__WHAT YOU NEED TO DO__:
Give back the records below exactly, omitting the pictures.

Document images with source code

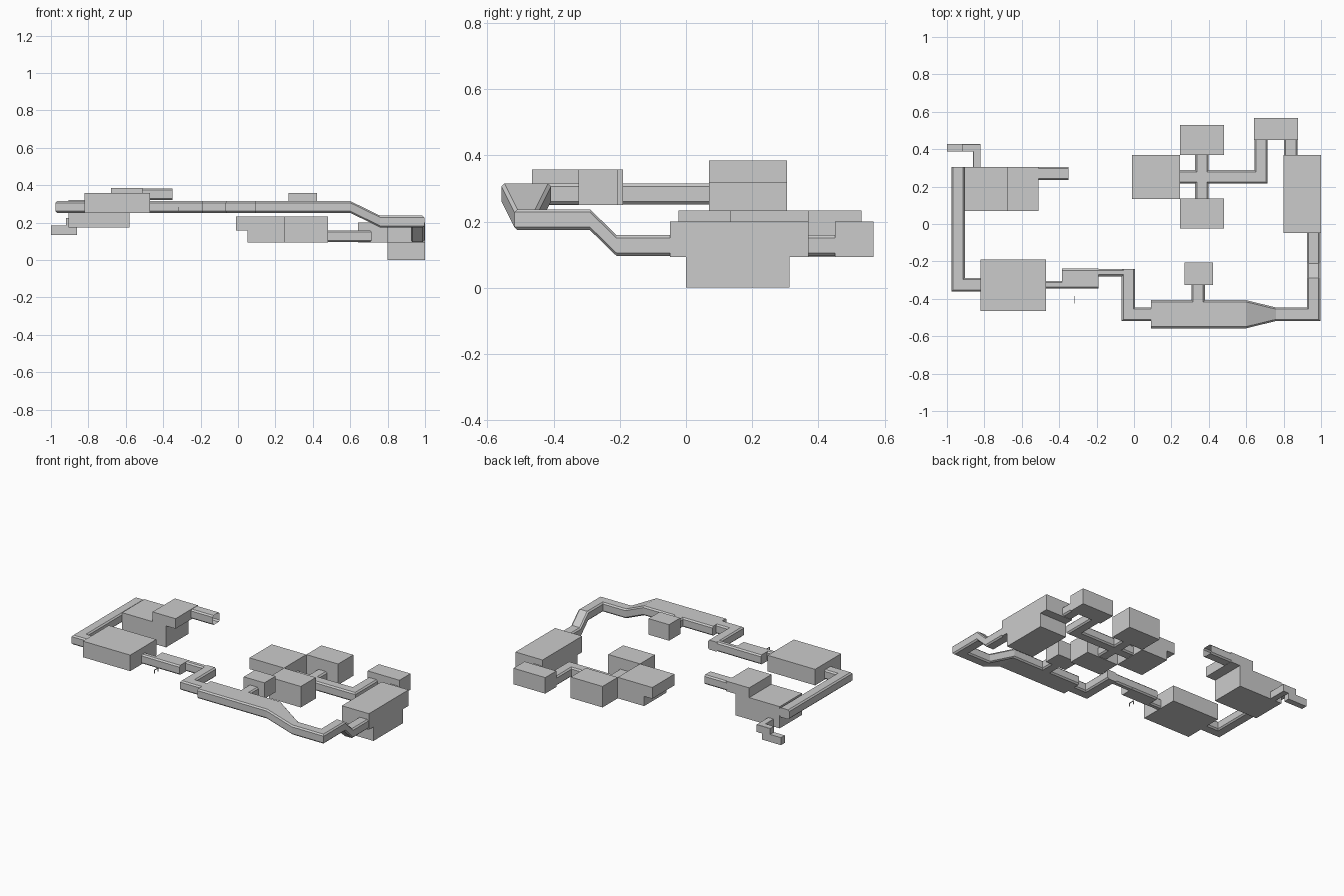
import bpy, bmesh
from mathutils import Vector

if "Cube" in bpy.data.objects:
    bpy.data.objects.remove(bpy.data.objects["Cube"])

grey = bpy.data.materials.new("plain grey")
grey.diffuse_color = (0.6, 0.6, 0.6, 1)
grey.use_nodes = True
grey.node_tree.nodes["Principled BSDF"].inputs["Base Color"].default_value = grey.diffuse_color


def finish(name, bm):
    bmesh.ops.recalc_face_normals(bm, faces=bm.faces)
    me = bpy.data.meshes.new(name)
    bm.to_mesh(me)
    bm.free()
    me.materials.append(grey)
    ob = bpy.data.objects.new(name, me)
    bpy.context.collection.objects.link(ob)
    return ob


def room(name, x0, x1, y0, y1, z0, z1):
    """Plain box given by its limits."""
    bm = bmesh.new()
    bmesh.ops.create_cube(bm, size=1)
    for v in bm.verts:
        v.co = Vector(((x0 + x1) / 2 + v.co.x * (x1 - x0),
                       (y0 + y1) / 2 + v.co.y * (y1 - y0),
                       (z0 + z1) / 2 + v.co.z * (z1 - z0)))
    return finish(name, bm)


def corridor(name, pts, w=0.072, h=0.063, caps=(False, False), c=0.009):
    """Mitred tube with chamfered edges; points are (x, y, floor z)."""
    widths = w if isinstance(w, (list, tuple)) else [w] * len(pts)
    pts = [Vector(p) for p in pts]
    norms = []
    for a, b in zip(pts, pts[1:]):
        d = Vector((b.x - a.x, b.y - a.y, 0)).normalized()
        norms.append(Vector((-d.y, d.x, 0)))
    bm = bmesh.new()
    rings = []
    for i, (p, wi) in enumerate(zip(pts, widths)):
        n0, n1 = norms[max(i - 1, 0)], norms[min(i, len(norms) - 1)]
        side = (n0 + n1) / (1 + n0.dot(n1))
        s = wi / 2
        prof = [(-s + c, 0), (s - c, 0), (s, c), (s, h - c),
                (s - c, h), (-s + c, h), (-s, h - c), (-s, c)]
        rings.append([bm.verts.new(p + side * u + Vector((0, 0, v)))
                      for u, v in prof])
    for a, b in zip(rings, rings[1:]):
        for k in range(8):
            m = (k + 1) % 8
            bm.faces.new((a[k], a[m], b[m], b[k]))
    if caps[0]:
        bm.faces.new(rings[0])
    if caps[1]:
        bm.faces.new(rings[-1])
    return finish(name, bm)


U, L = 0.252, 0.096   # floor heights of the upper and lower level

# North-west hall, raised gallery and its open-ended corridor
room("west_hall", -0.905, -0.58, 0.07, 0.305, 0.175, 0.32)
room("west_gallery", -0.68, -0.51, 0.07, 0.305, 0.318, 0.385)
corridor("gallery_corridor", [(-0.515, 0.27, 0.32), (-0.35, 0.27, 0.32)])

# Small stepped exit behind the west hall
corridor("exit_upper", [(-0.84, 0.30, 0.175), (-0.84, 0.407, 0.175), (-0.92, 0.407, 0.175)],
         w=0.04, h=0.05, caps=(True, True), c=0.001)
room("exit_lower", -1.0, -0.86, 0.387, 0.427, 0.135, 0.185)

# West corridor and south-west room
corridor("west_corridor", [(-0.94, 0.305, U), (-0.94, -0.325, U), (-0.815, -0.325, U)],
         caps=(True, False))
room("south_west_room", -0.82, -0.47, -0.465, -0.19, 0.25, 0.357)

# South corridor chain
corridor("south_link_a", [(-0.475, -0.325, U), (-0.375, -0.325, U)], w=0.04)
corridor("south_bay", [(-0.385, -0.2925, U), (-0.19, -0.2925, U)], w=0.107, caps=(True, True))
corridor("south_link_b", [(-0.195, -0.26, U), (-0.03, -0.26, U)], w=0.04)
corridor("south_bend", [(-0.03, -0.24, U), (-0.03, -0.4825, U), (0.095, -0.4825, U)],
         caps=(True, False))

# Wide corridor tapering down to the east ramp
corridor("wide_corridor", [(0.09, -0.4825, U), (0.60, -0.4825, U), (0.76, -0.4825, 0.174)],
         w=(0.15, 0.15, 0.072), caps=(True, False))
corridor("east_ramp", [(0.76, -0.4825, 0.174), (0.96, -0.4825, 0.174), (0.96, -0.29, 0.174),
                       (0.96, -0.21, L), (0.96, -0.045, L)])

# Side room off the wide corridor
corridor("side_link", [(0.3425, -0.42, U), (0.3425, -0.315, U)])
room("side_room", 0.27, 0.422, -0.325, -0.207, 0.25, 0.357)

# East room with sunken pit
room("east_room", 0.80, 1.0, -0.048, 0.37, 0.093, 0.20)
room("east_pit", 0.80, 1.0, 0.0, 0.313, 0.0, 0.095)

# North-east room and its two corridors
room("north_east_room", 0.642, 0.877, 0.45, 0.567, 0.093, 0.20)
corridor("north_east_link", [(0.838, 0.365, L), (0.838, 0.455, L)])
corridor("lower_corridor", [(0.679, 0.455, L), (0.679, 0.252, L), (0.24, 0.252, L)])

# Cluster of three rooms around the crossing
corridor("crossing", [(0.3625, 0.13, L), (0.3625, 0.375, L)])
room("cluster_north", 0.245, 0.48, 0.37, 0.53, 0.093, 0.233)
room("cluster_south", 0.245, 0.48, -0.023, 0.135, 0.093, 0.233)
room("cluster_west", 0.05, 0.245, 0.135, 0.37, 0.093, 0.233)
room("cluster_west_ledge", -0.01, 0.05, 0.135, 0.37, 0.158, 0.233)

# Tiny loose bracket in front of the south bay
room("bracket_top", -0.322, -0.318, -0.425, -0.385, 0.279, 0.283)
for n, y in enumerate((-0.425, -0.389)):
    room(f"bracket_leg_{n + 1}", -0.322, -0.318, y, y + 0.004, 0.258, 0.281)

__TASK RESULT__:
import bpy, bmesh
from mathutils import Vector

if "Cube" in bpy.data.objects:
    bpy.data.objects.remove(bpy.data.objects["Cube"])

grey = bpy.data.materials.new("plain grey")
grey.diffuse_color = (0.6, 0.6, 0.6, 1)
grey.use_nodes = True
grey.node_tree.nodes["Principled BSDF"].inputs["Base Color"].default_value = grey.diffuse_color


def finish(name, bm):
    bmesh.ops.recalc_face_normals(bm, faces=bm.faces)
    me = bpy.data.meshes.new(name)
    bm.to_mesh(me)
    bm.free()
    me.materials.append(grey)
    ob = bpy.data.objects.new(name, me)
    bpy.context.collection.objects.link(ob)
    return ob


def room(name, x0, x1, y0, y1, z0, z1):
    """Plain box given by its limits."""
    bm = bmesh.new()
    bmesh.ops.create_cube(bm, size=1)
    for v in bm.verts:
        v.co = Vector(((x0 + x1) / 2 + v.co.x * (x1 - x0),
                       (y0 + y1) / 2 + v.co.y * (y1 - y0),
                       (z0 + z1) / 2 + v.co.z * (z1 - z0)))
    return finish(name, bm)


def corridor(name, pts, w=0.072, h=0.063, caps=(False, False), c=0.009):
    """Mitred tube with chamfered edges; points are (x, y, floor z)."""
    widths = w if isinstance(w, (list, tuple)) else [w] * len(pts)
    pts = [Vector(p) for p in pts]
    norms = []
    for a, b in zip(pts, pts[1:]):
        d = Vector((b.x - a.x, b.y - a.y, 0)).normalized()
        norms.append(Vector((-d.y, d.x, 0)))
    bm = bmesh.new()
    rings = []
    for i, (p, wi) in enumerate(zip(pts, widths)):
        n0, n1 = norms[max(i - 1, 0)], norms[min(i, len(norms) - 1)]
        side = (n0 + n1) / (1 + n0.dot(n1))
        s = wi / 2
        prof = [(-s + c, 0), (s - c, 0), (s, c), (s, h - c),
                (s - c, h), (-s + c, h), (-s, h - c), (-s, c)]
        rings.append([bm.verts.new(p + side * u + Vector((0, 0, v)))
                      for u, v in prof])
    for a, b in zip(rings, rings[1:]):
        for k in range(8):
            m = (k + 1) % 8
            bm.faces.new((a[k], a[m], b[m], b[k]))
    if caps[0]:
        bm.faces.new(rings[0])
    if caps[1]:
        bm.faces.new(rings[-1])
    return finish(name, bm)


U, L = 0.252, 0.096   # floor heights of the upper and lower level

# North-west hall, raised gallery and its open-ended corridor
room("west_hall", -0.905, -0.58, 0.07, 0.305, 0.175, 0.32)
room("west_gallery", -0.68, -0.51, 0.07, 0.305, 0.318, 0.385)
corridor("gallery_corridor", [(-0.515, 0.27, 0.32), (-0.35, 0.27, 0.32)])

# Small stepped exit behind the west hall
corridor("exit_upper", [(-0.84, 0.30, 0.175), (-0.84, 0.407, 0.175), (-0.92, 0.407, 0.175)],
         w=0.04, h=0.05, caps=(True, True), c=0.001)
room("exit_lower", -1.0, -0.86, 0.387, 0.427, 0.135, 0.185)

# West corridor and south-west room
corridor("west_corridor", [(-0.94, 0.305, U), (-0.94, -0.325, U), (-0.815, -0.325, U)],
         caps=(True, False))
room("south_west_room", -0.82, -0.47, -0.465, -0.19, 0.25, 0.357)

# South corridor chain
corridor("south_link_a", [(-0.475, -0.325, U), (-0.375, -0.325, U)], w=0.04)
corridor("south_bay", [(-0.385, -0.2925, U), (-0.19, -0.2925, U)], w=0.107, caps=(True, True))
corridor("south_link_b", [(-0.195, -0.26, U), (-0.03, -0.26, U)], w=0.04)
corridor("south_bend", [(-0.03, -0.24, U), (-0.03, -0.4825, U), (0.095, -0.4825, U)],
         caps=(True, False))

# Wide corridor tapering down to the east ramp
corridor("wide_corridor", [(0.09, -0.4825, U), (0.60, -0.4825, U), (0.76, -0.4825, 0.174)],
         w=(0.15, 0.15, 0.072), caps=(True, False))
corridor("east_ramp", [(0.76, -0.4825, 0.174), (0.96, -0.4825, 0.174), (0.96, -0.29, 0.174),
                       (0.96, -0.21, L), (0.96, -0.045, L)])

# Side room off the wide corridor
corridor("side_link", [(0.3425, -0.42, U), (0.3425, -0.315, U)])
room("side_room", 0.27, 0.422, -0.325, -0.207, 0.25, 0.357)

# East room with sunken pit
room("east_room", 0.80, 1.0, -0.048, 0.37, 0.093, 0.20)
room("east_pit", 0.80, 1.0, 0.0, 0.313, 0.0, 0.095)

# North-east room and its two corridors
room("north_east_room", 0.642, 0.877, 0.45, 0.567, 0.093, 0.20)
corridor("north_east_link", [(0.838, 0.365, L), (0.838, 0.455, L)])
corridor("lower_corridor", [(0.679, 0.455, L), (0.679, 0.252, L), (0.24, 0.252, L)])

# Cluster of three rooms around the crossing
corridor("crossing", [(0.3625, 0.13, L), (0.3625, 0.375, L)])
room("cluster_north", 0.245, 0.48, 0.37, 0.53, 0.093, 0.233)
room("cluster_south", 0.245, 0.48, -0.023, 0.135, 0.093, 0.233)
room("cluster_west", 0.05, 0.245, 0.135, 0.37, 0.093, 0.233)
room("cluster_west_ledge", -0.01, 0.05, 0.135, 0.37, 0.158, 0.233)

# Tiny loose bracket in front of the south bay
room("bracket_top", -0.322, -0.318, -0.425, -0.385, 0.279, 0.283)
for n, y in enumerate((-0.425, -0.389)):
    room(f"bracket_leg_{n + 1}", -0.322, -0.318, y, y + 0.004, 0.258, 0.281)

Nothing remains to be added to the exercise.